-------- Source data --------

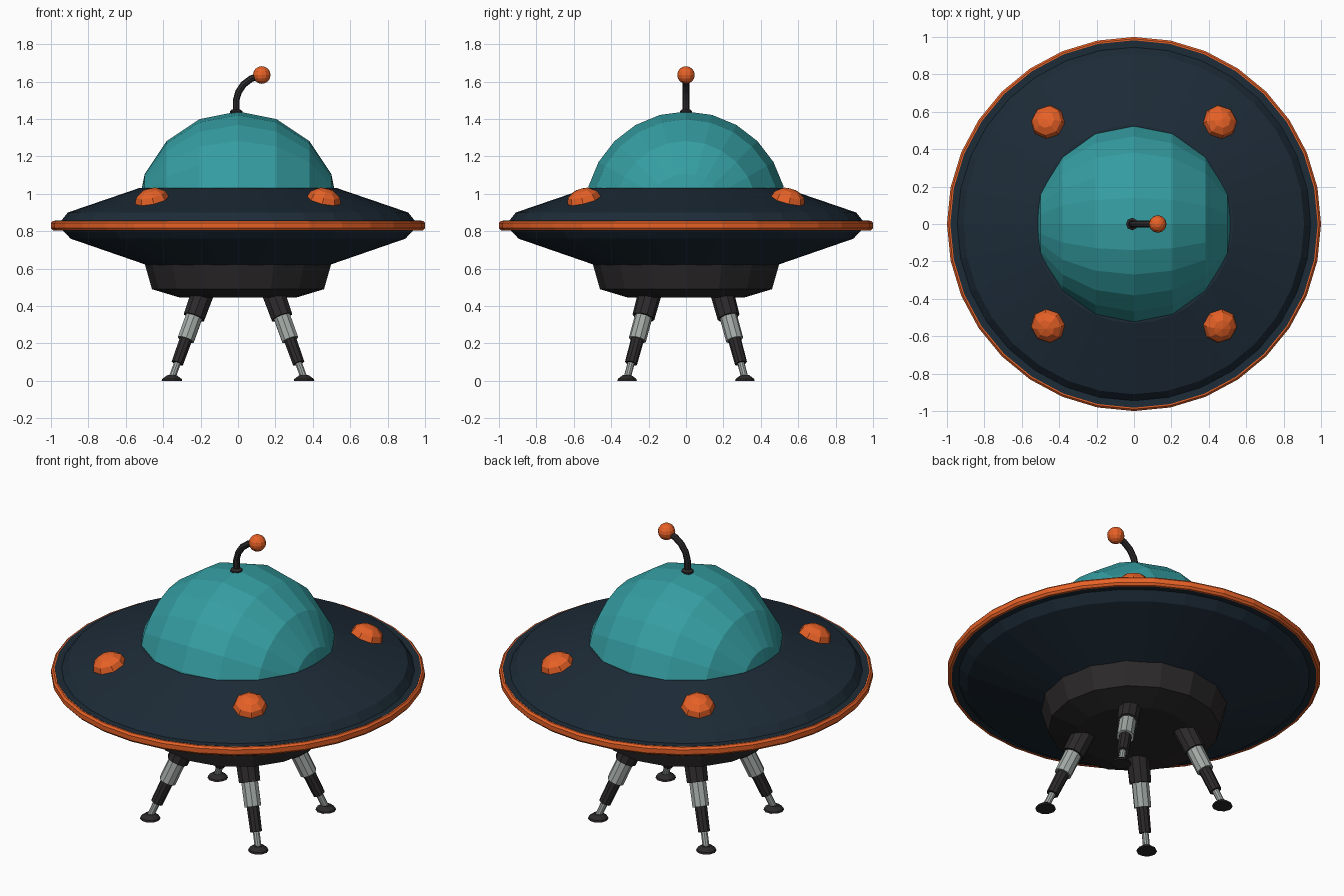
import bpy, bmesh
from math import sin, cos, pi, radians
from mathutils import Vector, Matrix

if "Cube" in bpy.data.objects:
    bpy.data.objects.remove(bpy.data.objects["Cube"])


def mat(name, rgb):
    m = bpy.data.materials.new(name)
    m.diffuse_color = (*rgb, 1)
    m.use_nodes = True
    m.node_tree.nodes["Principled BSDF"].inputs["Base Color"].default_value = m.diffuse_color
    return m


NAVY = mat("navy", (0.012, 0.024, 0.038))
ORANGE = mat("orange", (0.80, 0.12, 0.02))
TEAL = mat("teal", (0.035, 0.34, 0.36))
DARK = mat("dark", (0.025, 0.022, 0.023))
STEEL = mat("steel", (0.36, 0.40, 0.38))


def finish(bm, name, material):
    bmesh.ops.recalc_face_normals(bm, faces=bm.faces)
    me = bpy.data.meshes.new(name)
    bm.to_mesh(me)
    bm.free()
    me.materials.append(material)
    ob = bpy.data.objects.new(name, me)
    bpy.context.collection.objects.link(ob)
    return ob


def lathe(name, profile, sides, material, matrix=Matrix(), closed=False):
    """Spin (radius, height) points round z; cap the ends unless closed."""
    bm = bmesh.new()
    rings = [[bm.verts.new(matrix @ Vector((r * cos(2 * pi * i / sides), r * sin(2 * pi * i / sides), z)))
              for i in range(sides)] for r, z in profile]
    pairs = list(zip(rings, rings[1:])) + ([(rings[-1], rings[0])] if closed else [])
    for a, b in pairs:
        for i in range(sides):
            j = (i + 1) % sides
            bm.faces.new((a[i], a[j], b[j], b[i]))
    if not closed:
        bm.faces.new(rings[0])
        bm.faces.new(rings[-1])
    return finish(bm, name, material)


def sphere(name, segs, rings, matrix, material, cut_z=None):
    bm = bmesh.new()
    bmesh.ops.create_uvsphere(bm, u_segments=segs, v_segments=rings, radius=1, matrix=matrix)
    if cut_z is not None:
        bmesh.ops.bisect_plane(bm, geom=bm.verts[:] + bm.edges[:] + bm.faces[:],
                               plane_co=(0, 0, cut_z), plane_no=(0, 0, 1), clear_inner=True)
    return finish(bm, name, material)


def place(loc, scale, rot=Matrix()):
    return Matrix.Translation(loc) @ rot @ Matrix.Diagonal((*scale, 1))


# Saucer hull, orange rim band and underside drum
lathe("hull", [(0.49, 0.62), (0.895, 0.76), (0.94, 0.807), (0.982, 0.807), (0.982, 0.856),
               (0.945, 0.856), (0.91, 0.90), (0.53, 1.03)], 32, NAVY)
lathe("rim_band", [(0.978, 0.805), (0.99, 0.805), (1.0, 0.817), (1.0, 0.844), (0.99, 0.855), (0.978, 0.855)],
      32, ORANGE, closed=True)
lathe("drum", [(0.31, 0.445), (0.46, 0.49), (0.50, 0.63)], 16, DARK)

# Dome, its facets running round the x axis
sphere("dome", 24, 8, place((0, 0, 0.9), (0.54,) * 3, Matrix.Rotation(pi / 2, 4, 'Y')), TEAL, cut_z=1.0)

# Four lamps lying on the sloped hull, and four telescopic legs
for sx, xn in ((-1, "left"), (1, "right")):
    for sy, yn in ((-1, "front"), (1, "back")):
        out = Vector((sx * 0.46, sy * 0.545, 0))
        normal = out.normalized() * 0.342 + Vector((0, 0, 1))
        tilt = normal.to_track_quat('Z', 'Y').to_matrix().to_4x4()
        out.z = 0.965
        sphere(f"lamp_{yn}_{xn}", 8, 6, place(out, (0.093, 0.093, 0.065), tilt), ORANGE)

        top, foot = Vector((sx * 0.185, sy * 0.19, 0.48)), Vector((sx * 0.353, sy * 0.315, 0.015))
        turn = (foot - top).to_track_quat('Z', 'Y').to_matrix().to_4x4()
        length = (foot - top).length
        frame = Matrix.Translation(top) @ turn
        for part, a, b, r0, r1, m in (("socket", 0, 0.30, 0.063, 0.060, DARK),
                                      ("upper_tube", 0.27, 0.56, 0.047, 0.047, STEEL),
                                      ("lower_tube", 0.53, 0.83, 0.035, 0.033, DARK),
                                      ("rod", 0.80, 1.0, 0.019, 0.019, STEEL)):
            lathe(f"leg_{part}_{yn}_{xn}", [(r0, a * length), (r1, b * length)], 10, m, frame)
        lathe(f"foot_{yn}_{xn}", [(0.055, 0), (0.052, 0.01), (0.025, 0.03)], 10, DARK,
              Matrix.Translation((foot.x, foot.y, 0)))

# Antenna: collar, bent stalk and ball
lathe("antenna_collar", [(0.033, 1.425), (0.033, 1.442), (0.02, 1.452)], 8, DARK, Matrix.Translation((-0.01, 0, 0)))
bm = bmesh.new()
path = [(-0.01, 1.43, 0), (-0.01, 1.50, 0), (0.003, 1.545, 28), (0.03, 1.585, 45), (0.07, 1.615, 62), (0.12, 1.633, 72)]
rings = []
for x, z, lean in path:
    m = Matrix.Translation((x, 0, z)) @ Matrix.Rotation(radians(lean), 4, 'Y')
    rings.append([bm.verts.new(m @ Vector((0.018 * cos(pi * i / 4), 0.018 * sin(pi * i / 4), 0))) for i in range(8)])
for a, b in zip(rings, rings[1:]):
    for i in range(8):
        bm.faces.new((a[i], a[i - 7], b[i - 7], b[i]))
finish(bm, "antenna_stalk", DARK)
sphere("antenna_ball", 12, 8, place((0.127, 0, 1.635), (0.047,) * 3), ORANGE)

--------

Exercise brief:
Report each line of the data in which "lathe" occurs.

Your response:
def lathe(name, profile, sides, material, matrix=Matrix(), closed=False):
lathe("hull", [(0.49, 0.62), (0.895, 0.76), (0.94, 0.807), (0.982, 0.807), (0.982, 0.856),
lathe("rim_band", [(0.978, 0.805), (0.99, 0.805), (1.0, 0.817), (1.0, 0.844), (0.99, 0.855), (0.978, 0.855)],
lathe("drum", [(0.31, 0.445), (0.46, 0.49), (0.50, 0.63)], 16, DARK)
            lathe(f"leg_{part}_{yn}_{xn}", [(r0, a * length), (r1, b * length)], 10, m, frame)
        lathe(f"foot_{yn}_{xn}", [(0.055, 0), (0.052, 0.01), (0.025, 0.03)], 10, DARK,
lathe("antenna_collar", [(0.033, 1.425), (0.033, 1.442), (0.02, 1.452)], 8, DARK, Matrix.Translation((-0.01, 0, 0)))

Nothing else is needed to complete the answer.